Review: In Spitting Distance

By Kira Last edited 128 months ago
Review: In Spitting Distance

Taher Najib's In Spitting Distance is the latest installation in the Barbican 'bite08' series, mini theatre pieces with short runs and performance duration. In Spitting Distance is a highly charged one-hour, one-act, one-man show performed by the outstanding Khalifa Natour.

In turns dark and humorous, and often both, the storyline revolves around the experience of an Arab man with two surnames, carrying an Israeli passport, who tries to fly to Tel Aviv from Paris on the unfortunate date of September 10th, 2003. This farcical circumstance interweaves the reality of barefaced post-9/11 racism with the narrative of a Palestinian-Israeli man who has made the choice to leave his Parisian lover and return to his homeland because if he is too removed from the terror, he fears he will no longer understand it. He must pay his 'personal debt to the chaos.'

The set is sparse, with no props save the green surtitle LED screen above, yet with Natour's energy, all that is necessary is his body's physical and emotive engagement with the space as he simulates bicycle riding around Paris, navigating the streets of Ramallah, waiting on airport benches, being led by security down the aisles of a plane. The play is in Arabic, and while this does lend a much more authentic feel for the character, the surtitles are unfortunate because you never want your eyes to leave Natour's. His performance is so engaged, guttural, and so richly felt that it's nearly impossible to look away from him. He gesticulates, he spits, he wails, he moves in closer to whisper, intimating his words directly at you, and his face runs with the sweat of an hour's nonstop engagement with this narrative.

We learn of the difficulty of a Palestinian who has undergone Intifadas, survived bombs, death, and ceaseless colonialism, who must now endure naked discrimination, too. Perhaps worst of all, though, is the question mark of what a homeland can be if it is one that has been consistently and violently jerked out beneath one by countless invaders. When Natour chills the air with the pointed honesty of the question, 'What is it in us that begs the orgasmic pleasure of invaders?' we must ask the same. He ruefully continues 'My homeland is defined as a pillow I put under my head each night.'

One hour can only give so much of a glimpse, but Najib's honest script sheds redeemable insight into a topic no longer ignorable. When Natour sees on television for the first time the planes strike into the World Trade Center, it is as though you, too, are experiencing that horror for the first time. Natour takes his bows all too soon, because after spending an hour with his heartfelt, deeply personal narrative, you can't help but want more from him. In Spitting Distance is an honourable, personal examination of the Israeli-Palestinian conflict that manages to move and provoke without descending into polemical sermonising.
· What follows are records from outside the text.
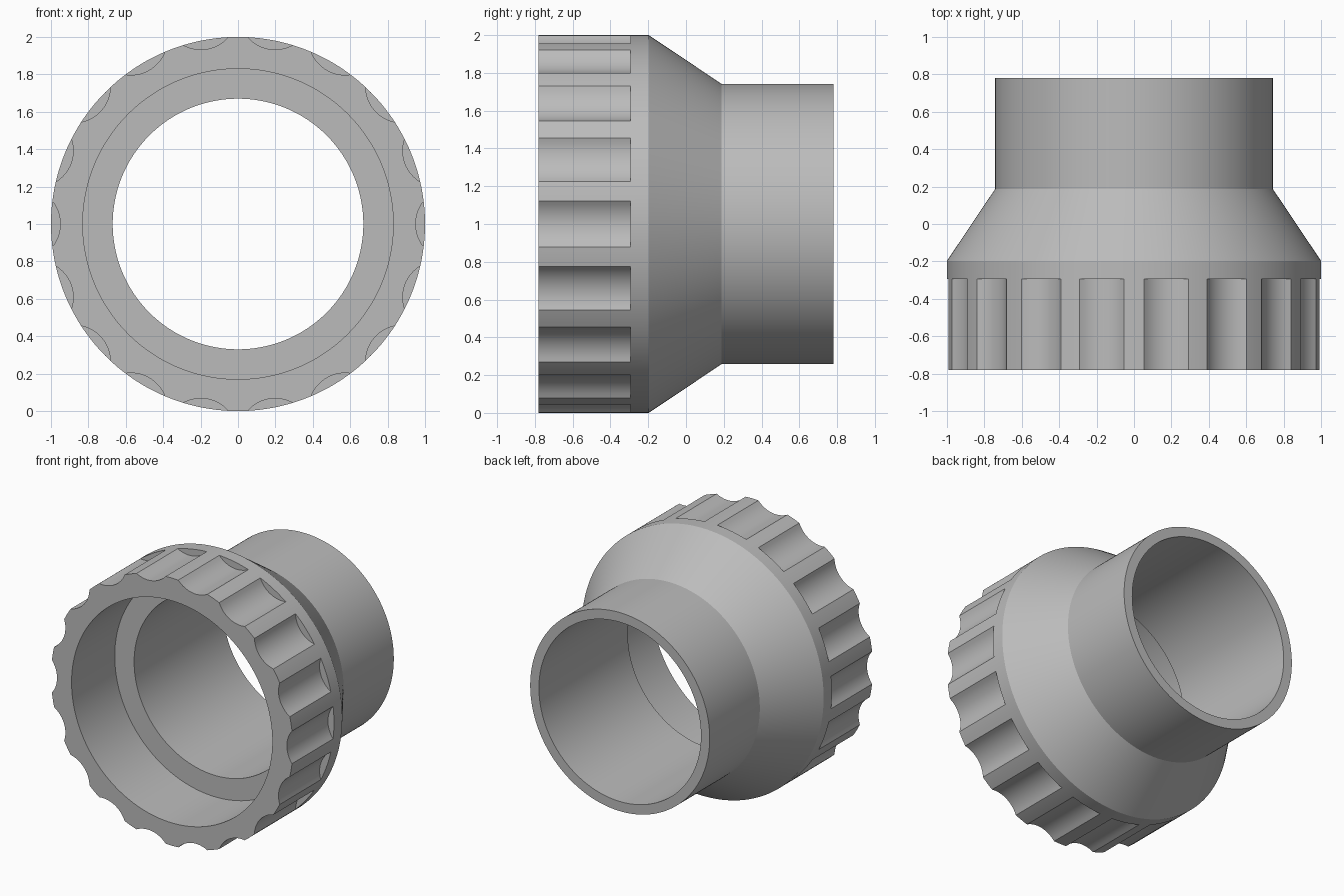
import bpy
import bmesh
from math import acos, cos, sin, sqrt, pi, radians

cube = bpy.data.objects.get("Cube")
if cube:
    bpy.data.objects.remove(cube, do_unlink=True)

# Sizes
GRIPS = 18            # finger scallops around the collar
CUT_DIST = 1.146      # distance of scallop centres from the axis
CUT_RADIUS = 0.196
ARC_STEPS, LAND_STEPS = 12, 4
FRONT, BACK = -0.78, 0.78

# Angles shared by every ring: fine steps over each scallop and each land
pitch = 2 * pi / GRIPS
edge = acos((1 + CUT_DIST ** 2 - CUT_RADIUS ** 2) / (2 * CUT_DIST))
offsets = [-edge + 2 * edge * i / ARC_STEPS for i in range(ARC_STEPS)]
offsets += [edge + (pitch - 2 * edge) * i / LAND_STEPS for i in range(LAND_STEPS)]


def scallop_radius(a):
    """Outer radius of the grip at offset a from a scallop's centre."""
    if abs(a) >= edge - 1e-6:
        return 1.0
    return CUT_DIST * cos(a) - sqrt(CUT_RADIUS ** 2 - (CUT_DIST * sin(a)) ** 2)


def ring(bm, y, radius):
    """Ring of vertices around the y axis; radius None gives the grip outline."""
    verts = []
    for g in range(GRIPS):
        for a in offsets:
            r = scallop_radius(a) if radius is None else radius
            t = g * pitch + a
            verts.append(bm.verts.new((r * cos(t), y, 1 + r * sin(t))))
    return verts


# Closed section: grip, collar, cone, pipe, then back along the bore
section = [
    (FRONT, None), (-0.295, None), (-0.295, 1.0), (-0.197, 1.0),
    (0.188, 0.742), (BACK, 0.742), (BACK, 0.67),
    (-0.27, 0.67), (-0.27, 0.83), (FRONT, 0.83),
]

bm = bmesh.new()
rings = [ring(bm, y, r) for y, r in section]
for k, lower in enumerate(rings):
    upper = rings[(k + 1) % len(rings)]
    for i in range(len(lower)):
        j = (i + 1) % len(lower)
        bm.faces.new((lower[i], lower[j], upper[j], upper[i]))
bmesh.ops.remove_doubles(bm, verts=bm.verts, dist=1e-5)
bmesh.ops.recalc_face_normals(bm, faces=bm.faces)

mesh = bpy.data.meshes.new("pipe_reducer_collar")
bm.to_mesh(mesh)
bm.free()
fitting = bpy.data.objects.new("pipe_reducer_collar", mesh)
bpy.context.collection.objects.link(fitting)

# Grey plastic
grey = bpy.data.materials.new("grey_plastic")
grey.use_nodes = True
colour = (0.5, 0.5, 0.5, 1)
grey.diffuse_color = colour
for node in grey.node_tree.nodes:
    if node.type == 'BSDF_PRINCIPLED':
        node.inputs["Base Color"].default_value = colour
mesh.materials.append(grey)

# Smooth round walls, crisp rims
bpy.ops.object.select_all(action='DESELECT')
fitting.select_set(True)
bpy.context.view_layer.objects.active = fitting
bpy.ops.object.shade_smooth_by_angle(angle=radians(25))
In Spitting Distance is directed by Ofira Henig and runs at the Barbican from May 7 – 17, Mon-Sat 19:45. Tickets £12 . Photograph of Khalifa Natour by Gerar Alon.

Last Updated 08 May 2008